§ **ACTION ITEM**:
Produce a verbatim copy of the following records, leaving out all pictures.

── DATASET ENTRIES

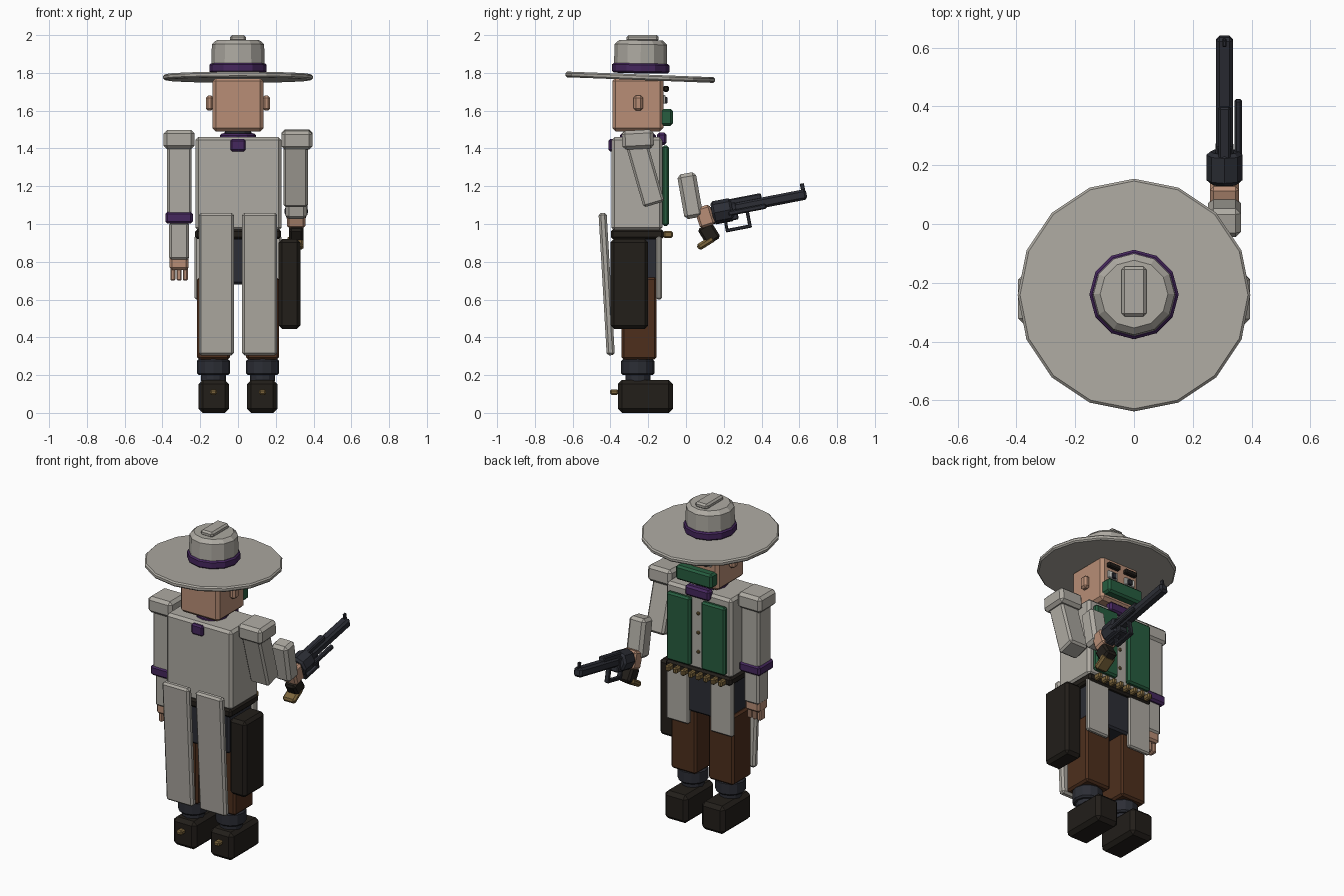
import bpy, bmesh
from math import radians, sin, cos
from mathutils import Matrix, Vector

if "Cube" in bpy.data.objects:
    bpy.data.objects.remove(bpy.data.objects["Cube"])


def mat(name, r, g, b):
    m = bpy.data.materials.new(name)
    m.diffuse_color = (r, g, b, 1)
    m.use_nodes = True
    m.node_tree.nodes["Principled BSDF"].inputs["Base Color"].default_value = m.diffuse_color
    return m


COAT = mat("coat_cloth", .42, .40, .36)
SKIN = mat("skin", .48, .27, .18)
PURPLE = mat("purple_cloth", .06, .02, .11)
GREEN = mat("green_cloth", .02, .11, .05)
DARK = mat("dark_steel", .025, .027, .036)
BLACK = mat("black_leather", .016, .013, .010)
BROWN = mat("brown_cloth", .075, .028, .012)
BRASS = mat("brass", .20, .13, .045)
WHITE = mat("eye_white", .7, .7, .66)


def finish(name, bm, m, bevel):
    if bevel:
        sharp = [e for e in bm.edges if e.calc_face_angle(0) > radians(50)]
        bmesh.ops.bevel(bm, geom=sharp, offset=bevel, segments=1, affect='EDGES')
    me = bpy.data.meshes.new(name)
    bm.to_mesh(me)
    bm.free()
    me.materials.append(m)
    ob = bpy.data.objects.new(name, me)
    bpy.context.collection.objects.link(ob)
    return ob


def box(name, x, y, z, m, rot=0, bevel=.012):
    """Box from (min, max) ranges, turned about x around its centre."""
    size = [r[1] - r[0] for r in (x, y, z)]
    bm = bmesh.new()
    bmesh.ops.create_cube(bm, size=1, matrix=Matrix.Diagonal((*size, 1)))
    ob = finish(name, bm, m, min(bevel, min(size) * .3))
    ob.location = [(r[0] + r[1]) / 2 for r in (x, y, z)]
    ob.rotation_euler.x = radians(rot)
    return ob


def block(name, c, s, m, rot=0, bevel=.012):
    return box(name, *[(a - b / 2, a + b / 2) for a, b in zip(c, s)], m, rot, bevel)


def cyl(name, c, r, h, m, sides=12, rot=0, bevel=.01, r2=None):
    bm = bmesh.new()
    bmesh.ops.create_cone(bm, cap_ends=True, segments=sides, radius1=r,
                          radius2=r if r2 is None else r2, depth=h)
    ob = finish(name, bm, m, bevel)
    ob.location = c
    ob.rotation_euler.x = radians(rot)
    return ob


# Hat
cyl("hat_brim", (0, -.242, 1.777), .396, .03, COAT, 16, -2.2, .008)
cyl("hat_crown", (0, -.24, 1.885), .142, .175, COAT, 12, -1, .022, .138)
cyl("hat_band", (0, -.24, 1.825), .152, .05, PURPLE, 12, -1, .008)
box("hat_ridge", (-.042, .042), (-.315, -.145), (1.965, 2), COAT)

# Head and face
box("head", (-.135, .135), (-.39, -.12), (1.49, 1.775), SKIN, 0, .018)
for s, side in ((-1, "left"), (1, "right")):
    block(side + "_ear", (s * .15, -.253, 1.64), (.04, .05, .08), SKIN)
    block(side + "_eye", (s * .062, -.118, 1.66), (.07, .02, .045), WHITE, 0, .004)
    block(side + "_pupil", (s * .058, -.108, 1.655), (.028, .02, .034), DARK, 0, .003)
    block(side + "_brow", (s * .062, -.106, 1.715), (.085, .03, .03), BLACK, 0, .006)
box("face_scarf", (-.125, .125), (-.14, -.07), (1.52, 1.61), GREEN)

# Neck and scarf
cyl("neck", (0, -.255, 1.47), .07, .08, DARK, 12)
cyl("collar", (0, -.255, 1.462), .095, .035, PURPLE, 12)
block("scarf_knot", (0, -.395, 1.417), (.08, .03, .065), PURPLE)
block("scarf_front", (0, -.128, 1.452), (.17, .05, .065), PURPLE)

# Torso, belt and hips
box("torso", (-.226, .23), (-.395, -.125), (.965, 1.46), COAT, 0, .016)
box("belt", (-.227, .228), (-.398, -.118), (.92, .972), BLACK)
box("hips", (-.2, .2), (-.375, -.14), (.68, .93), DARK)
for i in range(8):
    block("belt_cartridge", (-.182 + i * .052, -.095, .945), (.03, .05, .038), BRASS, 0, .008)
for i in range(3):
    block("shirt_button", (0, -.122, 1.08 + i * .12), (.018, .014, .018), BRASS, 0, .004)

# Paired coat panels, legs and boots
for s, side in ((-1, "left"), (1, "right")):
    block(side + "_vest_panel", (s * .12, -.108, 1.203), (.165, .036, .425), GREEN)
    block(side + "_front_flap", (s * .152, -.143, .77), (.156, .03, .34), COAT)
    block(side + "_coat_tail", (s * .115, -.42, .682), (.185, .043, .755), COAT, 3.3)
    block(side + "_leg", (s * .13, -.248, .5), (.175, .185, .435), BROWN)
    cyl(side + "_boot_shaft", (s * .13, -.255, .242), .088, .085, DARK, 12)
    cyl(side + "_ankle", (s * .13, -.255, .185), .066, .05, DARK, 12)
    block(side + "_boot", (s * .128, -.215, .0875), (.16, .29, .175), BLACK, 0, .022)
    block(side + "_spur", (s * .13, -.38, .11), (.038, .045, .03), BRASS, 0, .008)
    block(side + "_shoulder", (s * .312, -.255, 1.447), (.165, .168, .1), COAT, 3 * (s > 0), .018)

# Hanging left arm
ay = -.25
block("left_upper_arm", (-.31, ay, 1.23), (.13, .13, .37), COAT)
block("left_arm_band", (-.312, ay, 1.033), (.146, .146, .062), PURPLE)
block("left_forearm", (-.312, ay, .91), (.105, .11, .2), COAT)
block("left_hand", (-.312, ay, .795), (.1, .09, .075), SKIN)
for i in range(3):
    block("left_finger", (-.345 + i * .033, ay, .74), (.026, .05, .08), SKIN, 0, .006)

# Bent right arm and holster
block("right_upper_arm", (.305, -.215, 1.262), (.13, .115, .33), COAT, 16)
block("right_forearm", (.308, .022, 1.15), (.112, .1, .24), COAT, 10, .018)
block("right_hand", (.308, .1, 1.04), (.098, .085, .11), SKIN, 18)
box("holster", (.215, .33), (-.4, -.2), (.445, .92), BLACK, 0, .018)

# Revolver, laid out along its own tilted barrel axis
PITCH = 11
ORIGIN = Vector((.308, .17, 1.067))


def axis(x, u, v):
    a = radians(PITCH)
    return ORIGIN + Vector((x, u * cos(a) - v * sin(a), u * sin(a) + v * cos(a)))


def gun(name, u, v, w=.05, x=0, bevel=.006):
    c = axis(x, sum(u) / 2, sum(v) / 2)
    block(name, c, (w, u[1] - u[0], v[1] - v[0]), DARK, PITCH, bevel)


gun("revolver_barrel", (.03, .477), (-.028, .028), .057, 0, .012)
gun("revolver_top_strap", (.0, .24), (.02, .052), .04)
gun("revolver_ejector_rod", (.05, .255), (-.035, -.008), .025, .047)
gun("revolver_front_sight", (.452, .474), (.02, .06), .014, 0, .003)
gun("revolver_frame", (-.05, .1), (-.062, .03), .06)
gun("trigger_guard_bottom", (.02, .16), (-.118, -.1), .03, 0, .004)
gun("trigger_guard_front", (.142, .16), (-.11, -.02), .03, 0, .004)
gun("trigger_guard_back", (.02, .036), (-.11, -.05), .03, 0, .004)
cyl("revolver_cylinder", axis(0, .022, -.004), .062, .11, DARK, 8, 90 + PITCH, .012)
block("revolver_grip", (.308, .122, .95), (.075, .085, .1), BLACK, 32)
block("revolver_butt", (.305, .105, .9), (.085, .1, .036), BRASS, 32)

────

§ **TASK RESPONSE**:
import bpy, bmesh
from math import radians, sin, cos
from mathutils import Matrix, Vector

if "Cube" in bpy.data.objects:
    bpy.data.objects.remove(bpy.data.objects["Cube"])


def mat(name, r, g, b):
    m = bpy.data.materials.new(name)
    m.diffuse_color = (r, g, b, 1)
    m.use_nodes = True
    m.node_tree.nodes["Principled BSDF"].inputs["Base Color"].default_value = m.diffuse_color
    return m


COAT = mat("coat_cloth", .42, .40, .36)
SKIN = mat("skin", .48, .27, .18)
PURPLE = mat("purple_cloth", .06, .02, .11)
GREEN = mat("green_cloth", .02, .11, .05)
DARK = mat("dark_steel", .025, .027, .036)
BLACK = mat("black_leather", .016, .013, .010)
BROWN = mat("brown_cloth", .075, .028, .012)
BRASS = mat("brass", .20, .13, .045)
WHITE = mat("eye_white", .7, .7, .66)


def finish(name, bm, m, bevel):
    if bevel:
        sharp = [e for e in bm.edges if e.calc_face_angle(0) > radians(50)]
        bmesh.ops.bevel(bm, geom=sharp, offset=bevel, segments=1, affect='EDGES')
    me = bpy.data.meshes.new(name)
    bm.to_mesh(me)
    bm.free()
    me.materials.append(m)
    ob = bpy.data.objects.new(name, me)
    bpy.context.collection.objects.link(ob)
    return ob


def box(name, x, y, z, m, rot=0, bevel=.012):
    """Box from (min, max) ranges, turned about x around its centre."""
    size = [r[1] - r[0] for r in (x, y, z)]
    bm = bmesh.new()
    bmesh.ops.create_cube(bm, size=1, matrix=Matrix.Diagonal((*size, 1)))
    ob = finish(name, bm, m, min(bevel, min(size) * .3))
    ob.location = [(r[0] + r[1]) / 2 for r in (x, y, z)]
    ob.rotation_euler.x = radians(rot)
    return ob


def block(name, c, s, m, rot=0, bevel=.012):
    return box(name, *[(a - b / 2, a + b / 2) for a, b in zip(c, s)], m, rot, bevel)


def cyl(name, c, r, h, m, sides=12, rot=0, bevel=.01, r2=None):
    bm = bmesh.new()
    bmesh.ops.create_cone(bm, cap_ends=True, segments=sides, radius1=r,
                          radius2=r if r2 is None else r2, depth=h)
    ob = finish(name, bm, m, bevel)
    ob.location = c
    ob.rotation_euler.x = radians(rot)
    return ob


# Hat
cyl("hat_brim", (0, -.242, 1.777), .396, .03, COAT, 16, -2.2, .008)
cyl("hat_crown", (0, -.24, 1.885), .142, .175, COAT, 12, -1, .022, .138)
cyl("hat_band", (0, -.24, 1.825), .152, .05, PURPLE, 12, -1, .008)
box("hat_ridge", (-.042, .042), (-.315, -.145), (1.965, 2), COAT)

# Head and face
box("head", (-.135, .135), (-.39, -.12), (1.49, 1.775), SKIN, 0, .018)
for s, side in ((-1, "left"), (1, "right")):
    block(side + "_ear", (s * .15, -.253, 1.64), (.04, .05, .08), SKIN)
    block(side + "_eye", (s * .062, -.118, 1.66), (.07, .02, .045), WHITE, 0, .004)
    block(side + "_pupil", (s * .058, -.108, 1.655), (.028, .02, .034), DARK, 0, .003)
    block(side + "_brow", (s * .062, -.106, 1.715), (.085, .03, .03), BLACK, 0, .006)
box("face_scarf", (-.125, .125), (-.14, -.07), (1.52, 1.61), GREEN)

# Neck and scarf
cyl("neck", (0, -.255, 1.47), .07, .08, DARK, 12)
cyl("collar", (0, -.255, 1.462), .095, .035, PURPLE, 12)
block("scarf_knot", (0, -.395, 1.417), (.08, .03, .065), PURPLE)
block("scarf_front", (0, -.128, 1.452), (.17, .05, .065), PURPLE)

# Torso, belt and hips
box("torso", (-.226, .23), (-.395, -.125), (.965, 1.46), COAT, 0, .016)
box("belt", (-.227, .228), (-.398, -.118), (.92, .972), BLACK)
box("hips", (-.2, .2), (-.375, -.14), (.68, .93), DARK)
for i in range(8):
    block("belt_cartridge", (-.182 + i * .052, -.095, .945), (.03, .05, .038), BRASS, 0, .008)
for i in range(3):
    block("shirt_button", (0, -.122, 1.08 + i * .12), (.018, .014, .018), BRASS, 0, .004)

# Paired coat panels, legs and boots
for s, side in ((-1, "left"), (1, "right")):
    block(side + "_vest_panel", (s * .12, -.108, 1.203), (.165, .036, .425), GREEN)
    block(side + "_front_flap", (s * .152, -.143, .77), (.156, .03, .34), COAT)
    block(side + "_coat_tail", (s * .115, -.42, .682), (.185, .043, .755), COAT, 3.3)
    block(side + "_leg", (s * .13, -.248, .5), (.175, .185, .435), BROWN)
    cyl(side + "_boot_shaft", (s * .13, -.255, .242), .088, .085, DARK, 12)
    cyl(side + "_ankle", (s * .13, -.255, .185), .066, .05, DARK, 12)
    block(side + "_boot", (s * .128, -.215, .0875), (.16, .29, .175), BLACK, 0, .022)
    block(side + "_spur", (s * .13, -.38, .11), (.038, .045, .03), BRASS, 0, .008)
    block(side + "_shoulder", (s * .312, -.255, 1.447), (.165, .168, .1), COAT, 3 * (s > 0), .018)

# Hanging left arm
ay = -.25
block("left_upper_arm", (-.31, ay, 1.23), (.13, .13, .37), COAT)
block("left_arm_band", (-.312, ay, 1.033), (.146, .146, .062), PURPLE)
block("left_forearm", (-.312, ay, .91), (.105, .11, .2), COAT)
block("left_hand", (-.312, ay, .795), (.1, .09, .075), SKIN)
for i in range(3):
    block("left_finger", (-.345 + i * .033, ay, .74), (.026, .05, .08), SKIN, 0, .006)

# Bent right arm and holster
block("right_upper_arm", (.305, -.215, 1.262), (.13, .115, .33), COAT, 16)
block("right_forearm", (.308, .022, 1.15), (.112, .1, .24), COAT, 10, .018)
block("right_hand", (.308, .1, 1.04), (.098, .085, .11), SKIN, 18)
box("holster", (.215, .33), (-.4, -.2), (.445, .92), BLACK, 0, .018)

# Revolver, laid out along its own tilted barrel axis
PITCH = 11
ORIGIN = Vector((.308, .17, 1.067))


def axis(x, u, v):
    a = radians(PITCH)
    return ORIGIN + Vector((x, u * cos(a) - v * sin(a), u * sin(a) + v * cos(a)))


def gun(name, u, v, w=.05, x=0, bevel=.006):
    c = axis(x, sum(u) / 2, sum(v) / 2)
    block(name, c, (w, u[1] - u[0], v[1] - v[0]), DARK, PITCH, bevel)


gun("revolver_barrel", (.03, .477), (-.028, .028), .057, 0, .012)
gun("revolver_top_strap", (.0, .24), (.02, .052), .04)
gun("revolver_ejector_rod", (.05, .255), (-.035, -.008), .025, .047)
gun("revolver_front_sight", (.452, .474), (.02, .06), .014, 0, .003)
gun("revolver_frame", (-.05, .1), (-.062, .03), .06)
gun("trigger_guard_bottom", (.02, .16), (-.118, -.1), .03, 0, .004)
gun("trigger_guard_front", (.142, .16), (-.11, -.02), .03, 0, .004)
gun("trigger_guard_back", (.02, .036), (-.11, -.05), .03, 0, .004)
cyl("revolver_cylinder", axis(0, .022, -.004), .062, .11, DARK, 8, 90 + PITCH, .012)
block("revolver_grip", (.308, .122, .95), (.075, .085, .1), BLACK, 32)
block("revolver_butt", (.305, .105, .9), (.085, .1, .036), BRASS, 32)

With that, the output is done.